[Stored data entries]
——————

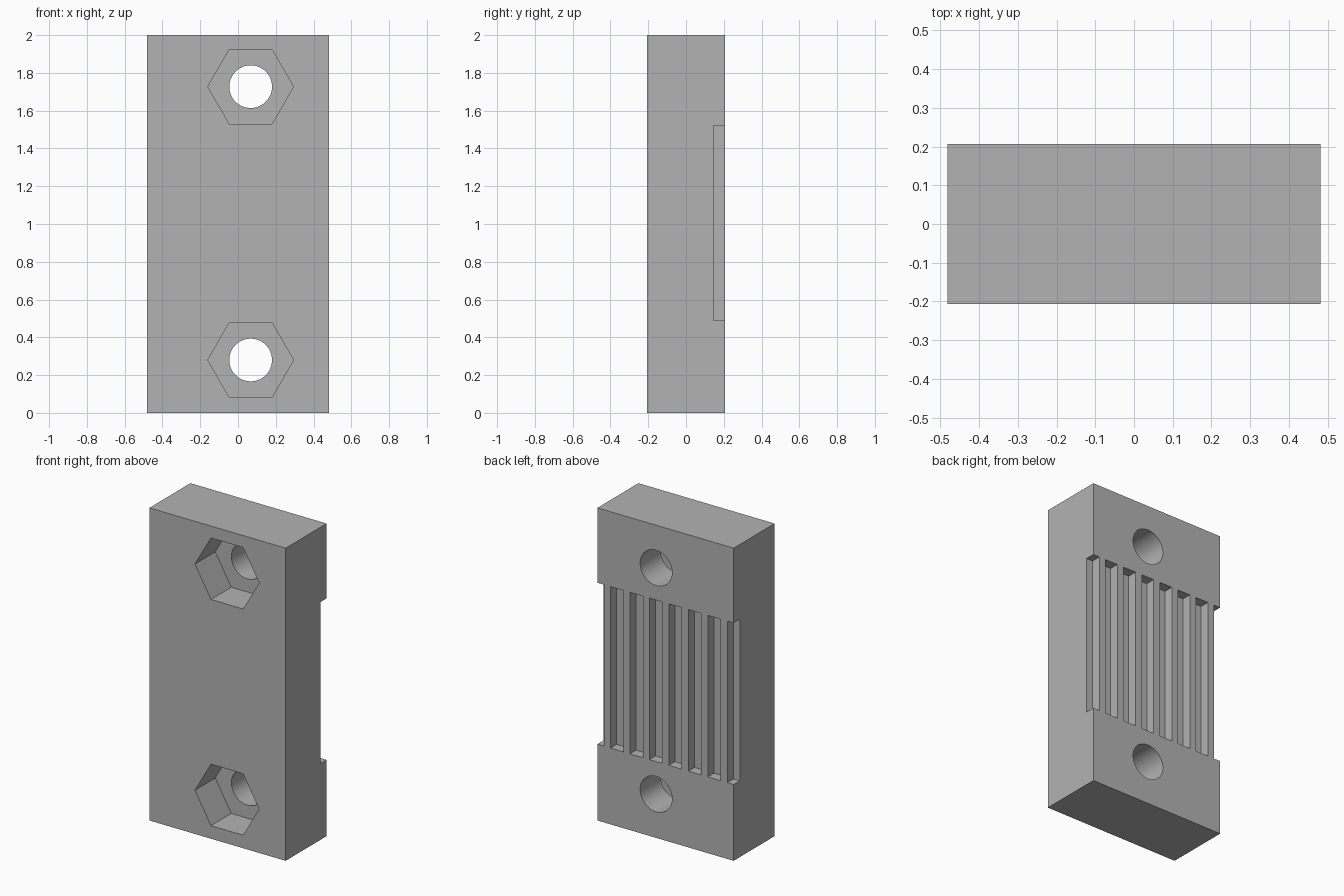
import bpy, bmesh, math
from mathutils import Matrix, Vector

cube = bpy.data.objects.get("Cube")
if cube:
    bpy.data.objects.remove(cube, do_unlink=True)

# Main dimensions
WIDTH, DEPTH, HEIGHT = 0.964, 0.413, 2.0
BACK, FRONT = DEPTH / 2, -DEPTH / 2
PITCH, RIDGE, RIDGES = 0.1377, 0.047, 7
HOLE_X, HOLE_Z = 0.067, (0.28, 1.727)

grey = bpy.data.materials.new("plain_grey")
grey.use_nodes = True
colour = (0.45, 0.45, 0.45, 1)
grey.diffuse_color = colour
grey.node_tree.nodes["Principled BSDF"].inputs["Base Color"].default_value = colour


def add_box(bm, low, high):
    low, high = Vector(low), Vector(high)
    matrix = Matrix.Translation((low + high) / 2) @ Matrix.Diagonal((*(high - low), 1))
    bmesh.ops.create_cube(bm, size=1, matrix=matrix)


def add_bore(bm, sides, radius, z, y0, y1):
    matrix = Matrix.Translation((HOLE_X, (y0 + y1) / 2, z)) @ Matrix.Rotation(math.pi / 2, 4, "X")
    # Put corners on the horizontal axis
    spin = Matrix.Rotation(math.pi / 2, 4, "Z")
    bmesh.ops.create_cone(bm, cap_ends=True, segments=sides, radius1=radius,
                          radius2=radius, depth=y1 - y0, matrix=matrix @ spin)


def make_object(name, bm):
    bmesh.ops.recalc_face_normals(bm, faces=bm.faces)
    mesh = bpy.data.meshes.new(name)
    bm.to_mesh(mesh)
    bm.free()
    mesh.materials.append(grey)
    obj = bpy.data.objects.new(name, mesh)
    bpy.context.collection.objects.link(obj)
    return obj


# Solid block
bm = bmesh.new()
add_box(bm, (-WIDTH / 2, FRONT, 0), (WIDTH / 2, BACK, HEIGHT))
block = make_object("clamp_block", bm)

# Slots across the back, leaving evenly spaced ridges
slots = bmesh.new()
for i in range(RIDGES + 1):
    centre = (i - RIDGES / 2) * PITCH
    half = (PITCH - RIDGE) / 2
    add_box(slots, (centre - half, BACK - 0.062, 0.488),
            (centre + half, BACK + 0.1, 1.521))

# Hexagonal nut pockets in the front and round bolt holes right through
pockets, holes = bmesh.new(), bmesh.new()
for z in HOLE_Z:
    add_bore(pockets, 6, 0.227, z, FRONT - 0.1, FRONT + 0.205)
    add_bore(holes, 64, 0.113, z, FRONT - 0.2, BACK + 0.2)

bpy.ops.object.select_all(action="DESELECT")
block.select_set(True)
bpy.context.view_layer.objects.active = block
for name, bm in (("slot_cutter", slots), ("pocket_cutter", pockets), ("hole_cutter", holes)):
    cutter = make_object(name, bm)
    cutter.hide_render = True
    cut = block.modifiers.new(name, "BOOLEAN")
    cut.operation, cut.solver, cut.object = "DIFFERENCE", "EXACT", cutter
    bpy.ops.object.modifier_apply(modifier=cut.name)
    bpy.data.objects.remove(cutter, do_unlink=True)

# Smooth hole walls, sharp everywhere else
bpy.ops.object.shade_smooth_by_angle(angle=math.radians(30))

——————

HOW TO COMPLETE THIS TASK: What are the lines from the one with "add_box(slots, (centre - half, BACK" through the end of the records above? Set them down exactly, both ends included, and nothing else.

EXERCISE ANSWER:
    add_box(slots, (centre - half, BACK - 0.062, 0.488),
            (centre + half, BACK + 0.1, 1.521))

# Hexagonal nut pockets in the front and round bolt holes right through
pockets, holes = bmesh.new(), bmesh.new()
for z in HOLE_Z:
    add_bore(pockets, 6, 0.227, z, FRONT - 0.1, FRONT + 0.205)
    add_bore(holes, 64, 0.113, z, FRONT - 0.2, BACK + 0.2)

bpy.ops.object.select_all(action="DESELECT")
block.select_set(True)
bpy.context.view_layer.objects.active = block
for name, bm in (("slot_cutter", slots), ("pocket_cutter", pockets), ("hole_cutter", holes)):
    cutter = make_object(name, bm)
    cutter.hide_render = True
    cut = block.modifiers.new(name, "BOOLEAN")
    cut.operation, cut.solver, cut.object = "DIFFERENCE", "EXACT", cutter
    bpy.ops.object.modifier_apply(modifier=cut.name)
    bpy.data.objects.remove(cutter, do_unlink=True)

# Smooth hole walls, sharp everywhere else
bpy.ops.object.shade_smooth_by_angle(angle=math.radians(30))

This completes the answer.